Contrary to the magnitude of Potter's accomplishments, he suffered a severe depressive episode in 2005, which made him unable to function at his job. Potter described one of the episodes he suffered in an article stating, "I've got tears rolling down my face, and I have no idea why. I had incredible feelings of anxiety. I moved to the sink, and my wife asked if I was going to be OK. She'd probably seen me cry once in 21 years." Potter was able to overcome depression and return to his former self through accepting advice from family members and seeking professional help.
Potter's daughter, Newman University Admissions Counselor Chelsey Potter, will sing "Carry your Candle" by Chris Rice at the conclusion of the candlelight ceremony.
Mental Illness Awareness Week takes place Oct. 2-8 and is an opportunity to learn more about serious mental illnesses such as major depression, bipolar disorder, post traumatic stress disorder and schizophrenia.
Mental illnesses are medical illnesses. One in four adults experiences a mental health problem in any given year.

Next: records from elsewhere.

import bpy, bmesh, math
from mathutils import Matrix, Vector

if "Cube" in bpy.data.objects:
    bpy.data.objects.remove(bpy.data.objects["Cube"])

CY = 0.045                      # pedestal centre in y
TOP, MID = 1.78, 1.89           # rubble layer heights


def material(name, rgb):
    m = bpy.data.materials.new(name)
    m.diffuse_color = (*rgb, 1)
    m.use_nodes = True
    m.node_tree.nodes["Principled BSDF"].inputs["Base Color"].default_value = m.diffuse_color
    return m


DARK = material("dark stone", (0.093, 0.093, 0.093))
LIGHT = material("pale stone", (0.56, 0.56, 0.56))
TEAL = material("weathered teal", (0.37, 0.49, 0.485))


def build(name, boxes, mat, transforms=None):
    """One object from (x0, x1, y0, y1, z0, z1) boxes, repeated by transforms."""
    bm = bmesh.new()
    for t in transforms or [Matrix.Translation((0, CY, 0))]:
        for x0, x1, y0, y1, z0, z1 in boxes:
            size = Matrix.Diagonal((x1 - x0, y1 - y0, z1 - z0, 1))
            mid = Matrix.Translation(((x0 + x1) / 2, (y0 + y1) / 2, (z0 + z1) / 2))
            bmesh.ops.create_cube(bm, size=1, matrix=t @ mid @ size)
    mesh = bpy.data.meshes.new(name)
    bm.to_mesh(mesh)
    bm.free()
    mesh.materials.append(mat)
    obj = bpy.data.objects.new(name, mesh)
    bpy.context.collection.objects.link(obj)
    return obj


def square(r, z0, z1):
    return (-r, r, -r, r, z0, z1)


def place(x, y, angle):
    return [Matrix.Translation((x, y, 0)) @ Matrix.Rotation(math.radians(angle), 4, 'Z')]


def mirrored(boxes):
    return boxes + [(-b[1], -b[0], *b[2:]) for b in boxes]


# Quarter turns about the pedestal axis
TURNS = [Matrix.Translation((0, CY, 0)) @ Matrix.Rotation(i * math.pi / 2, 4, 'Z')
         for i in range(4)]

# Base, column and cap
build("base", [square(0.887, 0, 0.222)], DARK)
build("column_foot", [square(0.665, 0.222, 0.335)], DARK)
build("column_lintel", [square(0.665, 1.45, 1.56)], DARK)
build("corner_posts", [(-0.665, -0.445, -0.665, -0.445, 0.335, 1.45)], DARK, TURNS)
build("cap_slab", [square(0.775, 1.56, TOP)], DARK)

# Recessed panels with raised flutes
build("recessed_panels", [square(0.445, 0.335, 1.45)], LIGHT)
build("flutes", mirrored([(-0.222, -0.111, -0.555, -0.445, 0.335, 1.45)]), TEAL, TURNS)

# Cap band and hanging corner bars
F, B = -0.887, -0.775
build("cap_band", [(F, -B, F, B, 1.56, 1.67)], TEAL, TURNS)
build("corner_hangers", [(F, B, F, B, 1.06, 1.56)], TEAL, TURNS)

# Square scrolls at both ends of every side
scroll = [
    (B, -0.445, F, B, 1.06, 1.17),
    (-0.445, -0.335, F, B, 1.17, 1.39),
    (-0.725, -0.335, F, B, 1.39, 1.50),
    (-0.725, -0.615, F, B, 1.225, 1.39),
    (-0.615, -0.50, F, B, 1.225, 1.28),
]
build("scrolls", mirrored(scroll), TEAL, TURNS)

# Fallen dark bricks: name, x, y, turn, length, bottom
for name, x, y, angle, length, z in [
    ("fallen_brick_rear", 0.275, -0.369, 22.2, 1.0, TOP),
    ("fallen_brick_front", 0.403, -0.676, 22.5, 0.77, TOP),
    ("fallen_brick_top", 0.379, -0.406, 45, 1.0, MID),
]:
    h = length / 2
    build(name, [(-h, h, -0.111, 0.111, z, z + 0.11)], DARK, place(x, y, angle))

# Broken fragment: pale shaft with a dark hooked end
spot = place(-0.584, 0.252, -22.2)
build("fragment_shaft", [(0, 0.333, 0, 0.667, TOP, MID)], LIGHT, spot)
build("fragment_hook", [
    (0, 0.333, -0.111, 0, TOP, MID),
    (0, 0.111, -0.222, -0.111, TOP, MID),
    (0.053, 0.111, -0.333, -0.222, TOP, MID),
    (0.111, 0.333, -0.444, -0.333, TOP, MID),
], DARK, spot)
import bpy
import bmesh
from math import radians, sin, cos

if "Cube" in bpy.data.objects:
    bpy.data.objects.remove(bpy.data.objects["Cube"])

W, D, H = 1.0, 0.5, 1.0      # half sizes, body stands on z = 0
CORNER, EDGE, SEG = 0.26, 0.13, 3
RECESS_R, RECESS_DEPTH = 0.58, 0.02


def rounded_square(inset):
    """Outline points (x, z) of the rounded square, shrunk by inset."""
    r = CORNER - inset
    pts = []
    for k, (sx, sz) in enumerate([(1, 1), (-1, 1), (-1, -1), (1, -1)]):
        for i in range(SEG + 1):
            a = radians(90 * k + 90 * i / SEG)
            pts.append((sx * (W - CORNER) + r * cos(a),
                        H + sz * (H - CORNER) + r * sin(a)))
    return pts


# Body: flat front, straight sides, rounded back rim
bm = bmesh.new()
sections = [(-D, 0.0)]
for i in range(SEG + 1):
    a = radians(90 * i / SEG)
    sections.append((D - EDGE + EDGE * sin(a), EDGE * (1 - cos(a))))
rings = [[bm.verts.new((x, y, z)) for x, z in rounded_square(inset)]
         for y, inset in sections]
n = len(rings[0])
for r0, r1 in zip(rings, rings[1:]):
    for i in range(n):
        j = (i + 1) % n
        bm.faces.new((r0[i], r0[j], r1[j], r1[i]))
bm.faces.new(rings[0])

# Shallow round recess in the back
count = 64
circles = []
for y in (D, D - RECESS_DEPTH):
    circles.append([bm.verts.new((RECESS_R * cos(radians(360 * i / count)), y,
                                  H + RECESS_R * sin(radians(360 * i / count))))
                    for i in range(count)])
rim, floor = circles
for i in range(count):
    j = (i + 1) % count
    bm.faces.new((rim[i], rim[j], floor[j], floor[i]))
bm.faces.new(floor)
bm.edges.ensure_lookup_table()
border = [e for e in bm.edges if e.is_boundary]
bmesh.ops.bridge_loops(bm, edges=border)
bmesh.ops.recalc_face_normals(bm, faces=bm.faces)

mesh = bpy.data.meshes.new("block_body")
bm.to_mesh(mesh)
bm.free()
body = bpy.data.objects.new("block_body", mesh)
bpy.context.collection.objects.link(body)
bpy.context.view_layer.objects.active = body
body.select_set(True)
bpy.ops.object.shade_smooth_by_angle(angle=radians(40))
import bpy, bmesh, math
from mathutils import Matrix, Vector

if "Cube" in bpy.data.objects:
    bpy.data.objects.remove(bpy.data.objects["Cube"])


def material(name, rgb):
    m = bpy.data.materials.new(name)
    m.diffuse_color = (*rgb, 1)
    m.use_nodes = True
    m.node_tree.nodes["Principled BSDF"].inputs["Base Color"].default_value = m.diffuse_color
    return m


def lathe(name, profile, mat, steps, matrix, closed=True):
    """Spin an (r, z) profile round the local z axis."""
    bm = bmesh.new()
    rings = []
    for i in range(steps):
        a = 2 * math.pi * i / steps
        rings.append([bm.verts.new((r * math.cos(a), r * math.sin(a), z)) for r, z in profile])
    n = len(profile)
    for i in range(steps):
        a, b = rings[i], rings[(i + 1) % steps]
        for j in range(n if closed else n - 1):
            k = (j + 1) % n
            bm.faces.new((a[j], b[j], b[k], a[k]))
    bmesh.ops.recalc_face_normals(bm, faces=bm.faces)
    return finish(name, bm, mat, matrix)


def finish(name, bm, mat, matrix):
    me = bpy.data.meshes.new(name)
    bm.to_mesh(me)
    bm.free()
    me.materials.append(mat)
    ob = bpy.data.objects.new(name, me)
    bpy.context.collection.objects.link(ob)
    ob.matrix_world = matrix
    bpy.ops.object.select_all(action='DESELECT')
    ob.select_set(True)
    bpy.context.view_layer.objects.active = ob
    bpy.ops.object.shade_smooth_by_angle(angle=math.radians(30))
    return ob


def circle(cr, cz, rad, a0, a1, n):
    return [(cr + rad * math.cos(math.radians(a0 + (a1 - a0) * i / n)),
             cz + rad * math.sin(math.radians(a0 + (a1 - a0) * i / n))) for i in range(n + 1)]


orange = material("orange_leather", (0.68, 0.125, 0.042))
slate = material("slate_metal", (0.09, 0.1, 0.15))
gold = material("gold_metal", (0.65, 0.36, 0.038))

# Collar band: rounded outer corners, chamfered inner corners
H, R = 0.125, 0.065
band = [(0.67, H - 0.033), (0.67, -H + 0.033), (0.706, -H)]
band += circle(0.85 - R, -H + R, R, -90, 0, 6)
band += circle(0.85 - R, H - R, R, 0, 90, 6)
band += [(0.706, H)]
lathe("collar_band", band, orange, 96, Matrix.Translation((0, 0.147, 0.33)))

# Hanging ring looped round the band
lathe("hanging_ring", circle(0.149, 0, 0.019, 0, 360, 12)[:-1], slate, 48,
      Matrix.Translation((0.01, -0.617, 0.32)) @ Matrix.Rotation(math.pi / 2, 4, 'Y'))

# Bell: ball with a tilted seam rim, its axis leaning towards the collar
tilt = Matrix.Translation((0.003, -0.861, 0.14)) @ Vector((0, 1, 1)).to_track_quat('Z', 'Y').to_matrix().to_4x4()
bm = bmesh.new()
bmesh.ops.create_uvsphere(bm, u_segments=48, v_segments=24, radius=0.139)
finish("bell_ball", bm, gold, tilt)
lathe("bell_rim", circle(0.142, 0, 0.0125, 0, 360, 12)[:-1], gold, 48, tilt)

One in 17 lives with serious, chronic brain disease.
For more information on the Mental Illness Awareness Week event, contact Gloria Hegge, School of Social Work, Newman University, email@example.com or leave a phone message at 316-942-4291, ext. 2216. You may also contact NAMI Wichita at 316-686-1373 or e-mail firstname.lastname@example.org.